Please restate all of the records word for word, setting the pictures aside.

• Supplied material
★ ★ ★ ★ ★ ★ ★

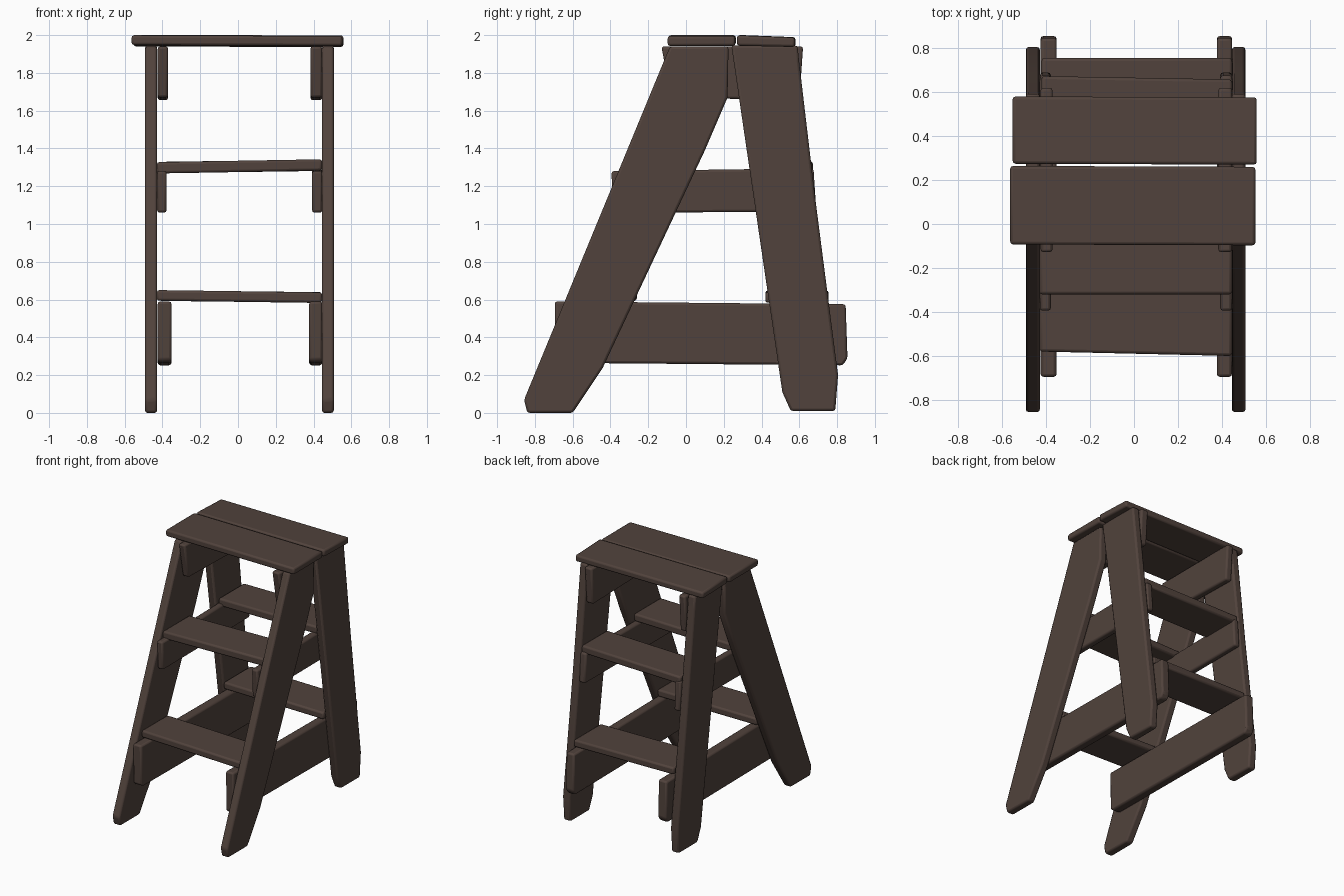
import bpy, bmesh

if "Cube" in bpy.data.objects:
    bpy.data.objects.remove(bpy.data.objects["Cube"])

wood = bpy.data.materials.new("dark brown wood")
wood.diffuse_color = (0.082, 0.055, 0.045, 1)
wood.use_nodes = True
wood.node_tree.nodes["Principled BSDF"].inputs["Base Color"].default_value = wood.diffuse_color


def board(name, profile, x0, x1, dy=0.0, dz=0.0, bevel=0.013):
    """Extrude a (y, z) outline from x0 to x1; the far end is shifted by dy, dz."""
    bm = bmesh.new()
    a = [bm.verts.new((x0, y - dy / 2, z - dz / 2)) for y, z in profile]
    b = [bm.verts.new((x1, y + dy / 2, z + dz / 2)) for y, z in profile]
    n = len(profile)
    bm.faces.new(a)
    bm.faces.new(b[::-1])
    for i in range(n):
        bm.faces.new((a[i], b[i], b[(i + 1) % n], a[(i + 1) % n]))
    bmesh.ops.recalc_face_normals(bm, faces=bm.faces)
    me = bpy.data.meshes.new(name)
    bm.to_mesh(me)
    bm.free()
    me.materials.append(wood)
    ob = bpy.data.objects.new(name, me)
    bpy.context.collection.objects.link(ob)
    m = ob.modifiers.new("soft edges", 'BEVEL')
    m.width = bevel
    m.segments = 2
    m.limit_method = 'ANGLE'
    m.angle_limit = 0.5
    bpy.context.view_layer.objects.active = ob
    ob.select_set(True)
    bpy.ops.object.shade_smooth_by_angle(angle=0.6)
    ob.select_set(False)
    return ob


def rect(y0, y1, z0, z1):
    return [(y0, z0), (y1, z0), (y1, z1), (y0, z1)]


front_leg = [(-0.84, 0.0), (-0.60, 0.0), (-0.44, 0.24), (0.10, 1.39), (0.22, 1.67),
             (0.225, 1.94), (-0.085, 1.94), (-0.857, 0.07)]
back_leg = [(0.555, 0.01), (0.79, 0.01), (0.805, 0.2), (0.685, 1.13), (0.60, 1.85),
            (0.59, 1.945), (0.24, 1.945), (0.51, 0.11)]
low_rail = [(-0.69, 0.28), (-0.66, 0.265), (0.83, 0.252), (0.855, 0.29), (0.845, 0.575),
            (-0.695, 0.59)]
mid_rail = [(-0.385, 1.06), (0.69, 1.065), (0.675, 1.295), (-0.395, 1.28)]
top_rail = [(-0.08, 1.67), (0.60, 1.655), (0.62, 1.94), (-0.13, 1.94)]

# legs and inner side rails
for side, leg_x, rails in (
        ("left", (-0.492, -0.428), ((-0.425, -0.352), (-0.428, -0.378), (-0.425, -0.37))),
        ("right", (0.445, 0.507), ((0.377, 0.446), (0.392, 0.446), (0.383, 0.446)))):
    board(side + "_front_leg", front_leg, *leg_x)
    board(side + "_back_leg", back_leg, *leg_x)
    board(side + "_low_rail", low_rail, *rails[0])
    board(side + "_middle_rail", mid_rail, *rails[1])
    board(side + "_top_rail", top_rail, *rails[2])

# treads, front and back
board("front_low_tread", rect(-0.59, -0.27, 0.588, 0.644), -0.43, 0.445, -0.02, -0.012)
board("front_middle_tread", rect(-0.32, 0.01, 1.275, 1.335), -0.43, 0.445, 0.0, 0.015)
board("back_low_tread", rect(0.42, 0.755, 0.588, 0.644), -0.42, 0.445, 0.0, -0.01)
board("back_middle_tread", rect(0.35, 0.665, 1.275, 1.335), -0.42, 0.445, -0.015, 0.012)

# top planks
board("front_top_plank", rect(-0.095, 0.262, 1.945, 1.997), -0.563, 0.552, -0.004, -0.005)
board("back_top_plank", [(0.272, 1.945), (0.578, 1.938), (0.578, 1.988), (0.272, 2.0)],
      -0.552, 0.558, -0.004, -0.002)
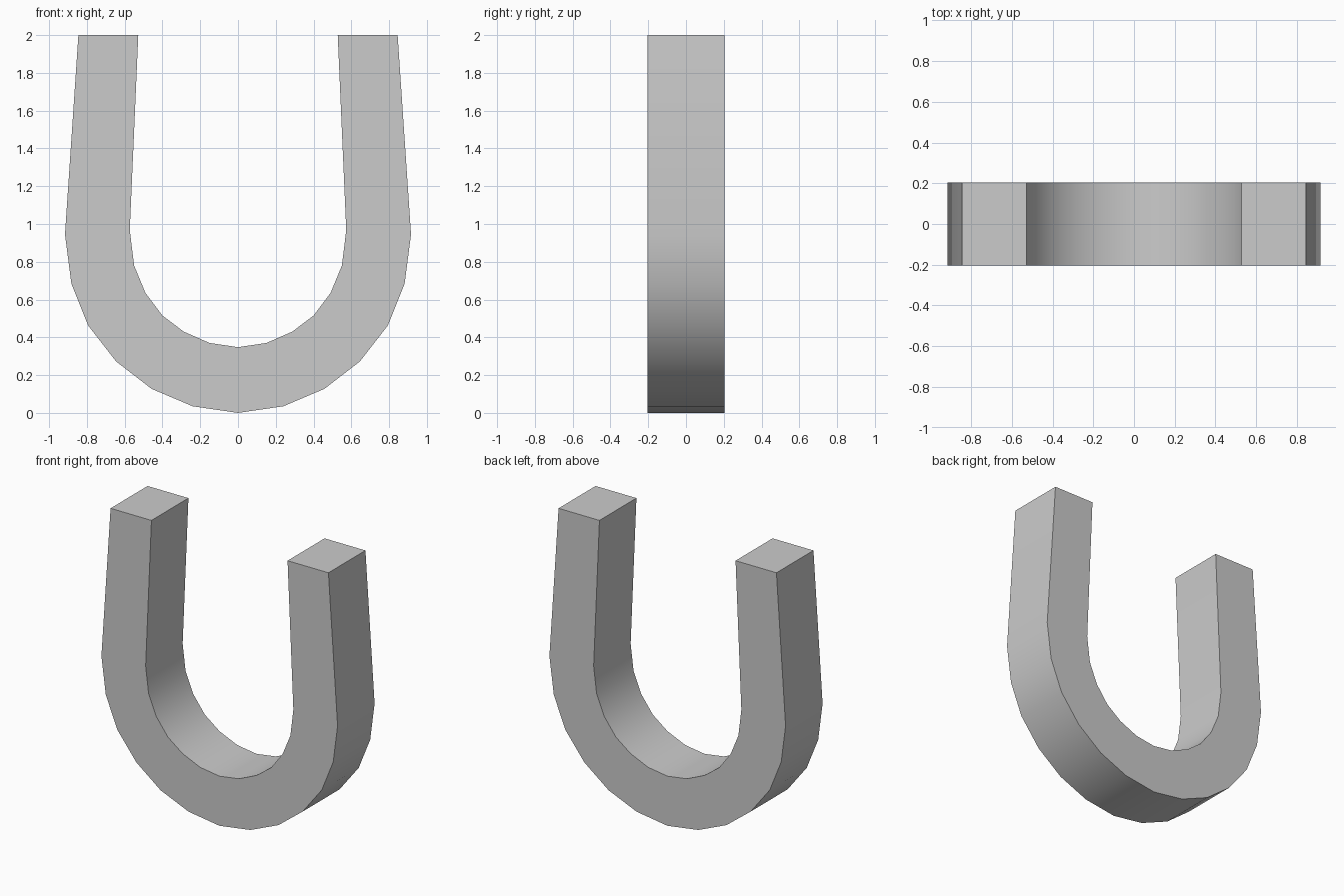
import bpy, bmesh, math

if "Cube" in bpy.data.objects:
    bpy.data.objects.remove(bpy.data.objects["Cube"])

HALF_DEPTH = 0.205

# Right half of the profile (x, z), from bottom centre to arm tip
OUTER = [(0, 0), (0.24, 0.035), (0.457, 0.127), (0.645, 0.272),
         (0.793, 0.462), (0.882, 0.683), (0.916, 0.945), (0.845, 2.0)]
INNER = [(0, 0.348), (0.15, 0.37), (0.287, 0.43), (0.40, 0.515),
         (0.49, 0.635), (0.55, 0.78), (0.573, 0.967), (0.528, 2.0)]


def mirrored(half):
    """Full left-to-right chain from a right half chain."""
    return [(-x, z) for x, z in reversed(half[1:])] + half


# Front face as a strip of quads, extruded to the back
bm = bmesh.new()
outer = [bm.verts.new((x, -HALF_DEPTH, z)) for x, z in mirrored(OUTER)]
inner = [bm.verts.new((x, -HALF_DEPTH, z)) for x, z in mirrored(INNER)]
for i in range(len(outer) - 1):
    bm.faces.new((outer[i], outer[i + 1], inner[i + 1], inner[i]))
ext = bmesh.ops.extrude_face_region(bm, geom=bm.faces[:], use_keep_orig=True)
back = [v for v in ext["geom"] if isinstance(v, bmesh.types.BMVert)]
bmesh.ops.translate(bm, verts=back, vec=(0, 2 * HALF_DEPTH, 0))
bmesh.ops.recalc_face_normals(bm, faces=bm.faces[:])

mesh = bpy.data.meshes.new("horseshoe_bar")
bm.to_mesh(mesh)
bm.free()
bar = bpy.data.objects.new("horseshoe_bar", mesh)
bpy.context.collection.objects.link(bar)

# Smooth curve around the bend, sharp long edges and tips
bpy.context.view_layer.objects.active = bar
bar.select_set(True)
bpy.ops.object.shade_smooth_by_angle(angle=math.radians(35))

★ ★ ★ ★ ★ ★ ★

• Answer to this exercise
import bpy, bmesh

if "Cube" in bpy.data.objects:
    bpy.data.objects.remove(bpy.data.objects["Cube"])

wood = bpy.data.materials.new("dark brown wood")
wood.diffuse_color = (0.082, 0.055, 0.045, 1)
wood.use_nodes = True
wood.node_tree.nodes["Principled BSDF"].inputs["Base Color"].default_value = wood.diffuse_color


def board(name, profile, x0, x1, dy=0.0, dz=0.0, bevel=0.013):
    """Extrude a (y, z) outline from x0 to x1; the far end is shifted by dy, dz."""
    bm = bmesh.new()
    a = [bm.verts.new((x0, y - dy / 2, z - dz / 2)) for y, z in profile]
    b = [bm.verts.new((x1, y + dy / 2, z + dz / 2)) for y, z in profile]
    n = len(profile)
    bm.faces.new(a)
    bm.faces.new(b[::-1])
    for i in range(n):
        bm.faces.new((a[i], b[i], b[(i + 1) % n], a[(i + 1) % n]))
    bmesh.ops.recalc_face_normals(bm, faces=bm.faces)
    me = bpy.data.meshes.new(name)
    bm.to_mesh(me)
    bm.free()
    me.materials.append(wood)
    ob = bpy.data.objects.new(name, me)
    bpy.context.collection.objects.link(ob)
    m = ob.modifiers.new("soft edges", 'BEVEL')
    m.width = bevel
    m.segments = 2
    m.limit_method = 'ANGLE'
    m.angle_limit = 0.5
    bpy.context.view_layer.objects.active = ob
    ob.select_set(True)
    bpy.ops.object.shade_smooth_by_angle(angle=0.6)
    ob.select_set(False)
    return ob


def rect(y0, y1, z0, z1):
    return [(y0, z0), (y1, z0), (y1, z1), (y0, z1)]


front_leg = [(-0.84, 0.0), (-0.60, 0.0), (-0.44, 0.24), (0.10, 1.39), (0.22, 1.67),
             (0.225, 1.94), (-0.085, 1.94), (-0.857, 0.07)]
back_leg = [(0.555, 0.01), (0.79, 0.01), (0.805, 0.2), (0.685, 1.13), (0.60, 1.85),
            (0.59, 1.945), (0.24, 1.945), (0.51, 0.11)]
low_rail = [(-0.69, 0.28), (-0.66, 0.265), (0.83, 0.252), (0.855, 0.29), (0.845, 0.575),
            (-0.695, 0.59)]
mid_rail = [(-0.385, 1.06), (0.69, 1.065), (0.675, 1.295), (-0.395, 1.28)]
top_rail = [(-0.08, 1.67), (0.60, 1.655), (0.62, 1.94), (-0.13, 1.94)]

# legs and inner side rails
for side, leg_x, rails in (
        ("left", (-0.492, -0.428), ((-0.425, -0.352), (-0.428, -0.378), (-0.425, -0.37))),
        ("right", (0.445, 0.507), ((0.377, 0.446), (0.392, 0.446), (0.383, 0.446)))):
    board(side + "_front_leg", front_leg, *leg_x)
    board(side + "_back_leg", back_leg, *leg_x)
    board(side + "_low_rail", low_rail, *rails[0])
    board(side + "_middle_rail", mid_rail, *rails[1])
    board(side + "_top_rail", top_rail, *rails[2])

# treads, front and back
board("front_low_tread", rect(-0.59, -0.27, 0.588, 0.644), -0.43, 0.445, -0.02, -0.012)
board("front_middle_tread", rect(-0.32, 0.01, 1.275, 1.335), -0.43, 0.445, 0.0, 0.015)
board("back_low_tread", rect(0.42, 0.755, 0.588, 0.644), -0.42, 0.445, 0.0, -0.01)
board("back_middle_tread", rect(0.35, 0.665, 1.275, 1.335), -0.42, 0.445, -0.015, 0.012)

# top planks
board("front_top_plank", rect(-0.095, 0.262, 1.945, 1.997), -0.563, 0.552, -0.004, -0.005)
board("back_top_plank", [(0.272, 1.945), (0.578, 1.938), (0.578, 1.988), (0.272, 2.0)],
      -0.552, 0.558, -0.004, -0.002)
import bpy, bmesh, math

if "Cube" in bpy.data.objects:
    bpy.data.objects.remove(bpy.data.objects["Cube"])

HALF_DEPTH = 0.205

# Right half of the profile (x, z), from bottom centre to arm tip
OUTER = [(0, 0), (0.24, 0.035), (0.457, 0.127), (0.645, 0.272),
         (0.793, 0.462), (0.882, 0.683), (0.916, 0.945), (0.845, 2.0)]
INNER = [(0, 0.348), (0.15, 0.37), (0.287, 0.43), (0.40, 0.515),
         (0.49, 0.635), (0.55, 0.78), (0.573, 0.967), (0.528, 2.0)]


def mirrored(half):
    """Full left-to-right chain from a right half chain."""
    return [(-x, z) for x, z in reversed(half[1:])] + half


# Front face as a strip of quads, extruded to the back
bm = bmesh.new()
outer = [bm.verts.new((x, -HALF_DEPTH, z)) for x, z in mirrored(OUTER)]
inner = [bm.verts.new((x, -HALF_DEPTH, z)) for x, z in mirrored(INNER)]
for i in range(len(outer) - 1):
    bm.faces.new((outer[i], outer[i + 1], inner[i + 1], inner[i]))
ext = bmesh.ops.extrude_face_region(bm, geom=bm.faces[:], use_keep_orig=True)
back = [v for v in ext["geom"] if isinstance(v, bmesh.types.BMVert)]
bmesh.ops.translate(bm, verts=back, vec=(0, 2 * HALF_DEPTH, 0))
bmesh.ops.recalc_face_normals(bm, faces=bm.faces[:])

mesh = bpy.data.meshes.new("horseshoe_bar")
bm.to_mesh(mesh)
bm.free()
bar = bpy.data.objects.new("horseshoe_bar", mesh)
bpy.context.collection.objects.link(bar)

# Smooth curve around the bend, sharp long edges and tips
bpy.context.view_layer.objects.active = bar
bar.select_set(True)
bpy.ops.object.shade_smooth_by_angle(angle=math.radians(35))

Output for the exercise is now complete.